©iStockphoto.com/Jesus Chapa-Malacara

Part of America's love affair with cars is the desire for speed. Sure, we're attached to automobiles for several other reasons -- they get us comfortably from one point to the next, and we're even willing to sit through grueling traffic jams in them just to get to work or to the grocery store. But the rumble of the engine, the whine of the gears shifting upwards and the wind flowing through an open window is a common, iconic image. It's probably no coincidence that lots of American road movies include montages that attempt to convey that sort of feeling.

The rising popularity of hybrid cars within the auto industry, however, is changing that familiar perception. For one, most fuel-efficient vehicles don't necessarily rumble. In fact, most employ a function that allows the gasoline engine to stop running while sitting in traffic, coasting or even when the car is driving at lower speeds. Instead, a hybrid vehicle uses a quieter electric motor to conserve fuel and produce fewer emissions.

But despite being known for having good fuel efficiency and promoting eco-friendly driving, some have criticized hybrid vehicles for a variety of reasons. Some have questioned, for instance, the reliability of hybrid battery packs, claiming that they tend to be faulty and that they're expensive to replace. This is largely untrue, and nearly every car company producing a hybrid vehicle guarantees their battery pack for the life of the car.

Other critics, at least those that have grown accustomed to faster speeds associated with modern gasoline-powered cars, have noted that hybrid cars are typically slower than regular automobiles. The claim is that by focusing on fuel-efficiency and lower emissions, hybrid cars are sacrificing higher speeds and more power, slowing down their performance. Because this doesn't gel with the typical image of the fast American car, some drivers are a little turned off by this.

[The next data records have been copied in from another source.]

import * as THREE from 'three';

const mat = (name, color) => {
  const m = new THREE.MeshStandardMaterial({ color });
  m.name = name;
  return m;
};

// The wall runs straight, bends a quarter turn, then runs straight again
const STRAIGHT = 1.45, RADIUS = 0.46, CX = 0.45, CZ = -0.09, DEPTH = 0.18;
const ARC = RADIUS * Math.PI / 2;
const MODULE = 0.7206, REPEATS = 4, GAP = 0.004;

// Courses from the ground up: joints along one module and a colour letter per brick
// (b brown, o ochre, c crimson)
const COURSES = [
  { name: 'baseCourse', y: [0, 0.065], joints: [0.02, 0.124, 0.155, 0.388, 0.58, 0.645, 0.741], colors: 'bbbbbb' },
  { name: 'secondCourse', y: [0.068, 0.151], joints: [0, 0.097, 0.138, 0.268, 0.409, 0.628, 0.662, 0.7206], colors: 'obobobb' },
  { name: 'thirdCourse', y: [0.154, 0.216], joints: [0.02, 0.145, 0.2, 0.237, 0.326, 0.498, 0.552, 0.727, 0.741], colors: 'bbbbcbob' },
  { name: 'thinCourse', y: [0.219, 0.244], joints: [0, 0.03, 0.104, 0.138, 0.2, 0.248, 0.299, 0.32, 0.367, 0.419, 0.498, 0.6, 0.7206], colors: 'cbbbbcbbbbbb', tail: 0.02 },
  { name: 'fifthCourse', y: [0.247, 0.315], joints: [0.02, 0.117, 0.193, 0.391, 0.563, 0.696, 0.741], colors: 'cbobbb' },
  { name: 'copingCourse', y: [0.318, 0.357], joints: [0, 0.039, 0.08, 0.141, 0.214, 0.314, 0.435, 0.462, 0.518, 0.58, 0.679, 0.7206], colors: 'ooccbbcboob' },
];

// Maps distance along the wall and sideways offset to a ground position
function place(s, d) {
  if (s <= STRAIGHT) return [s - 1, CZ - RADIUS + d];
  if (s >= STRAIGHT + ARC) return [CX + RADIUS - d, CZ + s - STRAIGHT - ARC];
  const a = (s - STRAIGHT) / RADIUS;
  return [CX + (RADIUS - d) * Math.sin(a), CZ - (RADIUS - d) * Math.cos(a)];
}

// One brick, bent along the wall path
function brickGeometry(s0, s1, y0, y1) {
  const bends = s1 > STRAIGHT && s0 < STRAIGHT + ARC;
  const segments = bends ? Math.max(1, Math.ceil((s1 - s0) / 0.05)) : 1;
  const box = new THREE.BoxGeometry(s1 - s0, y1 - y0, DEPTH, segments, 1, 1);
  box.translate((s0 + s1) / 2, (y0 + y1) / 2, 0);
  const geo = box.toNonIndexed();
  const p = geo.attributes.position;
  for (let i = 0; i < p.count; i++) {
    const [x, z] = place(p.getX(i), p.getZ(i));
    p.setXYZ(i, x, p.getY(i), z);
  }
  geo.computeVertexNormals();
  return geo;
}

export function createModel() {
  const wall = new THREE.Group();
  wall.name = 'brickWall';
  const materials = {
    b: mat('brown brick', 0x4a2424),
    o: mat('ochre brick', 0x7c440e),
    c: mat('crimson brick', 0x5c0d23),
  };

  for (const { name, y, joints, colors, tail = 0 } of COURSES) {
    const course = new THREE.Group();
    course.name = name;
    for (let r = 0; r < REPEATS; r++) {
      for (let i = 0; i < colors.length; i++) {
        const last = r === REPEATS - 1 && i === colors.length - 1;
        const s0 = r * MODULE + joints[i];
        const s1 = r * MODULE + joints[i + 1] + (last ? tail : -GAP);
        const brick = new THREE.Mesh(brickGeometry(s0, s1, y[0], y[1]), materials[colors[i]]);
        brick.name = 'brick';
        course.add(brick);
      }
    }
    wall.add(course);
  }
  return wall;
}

So, are hybrid cars really slower than regular cars? Why is this? And is that really the point for someone concerned about green driving?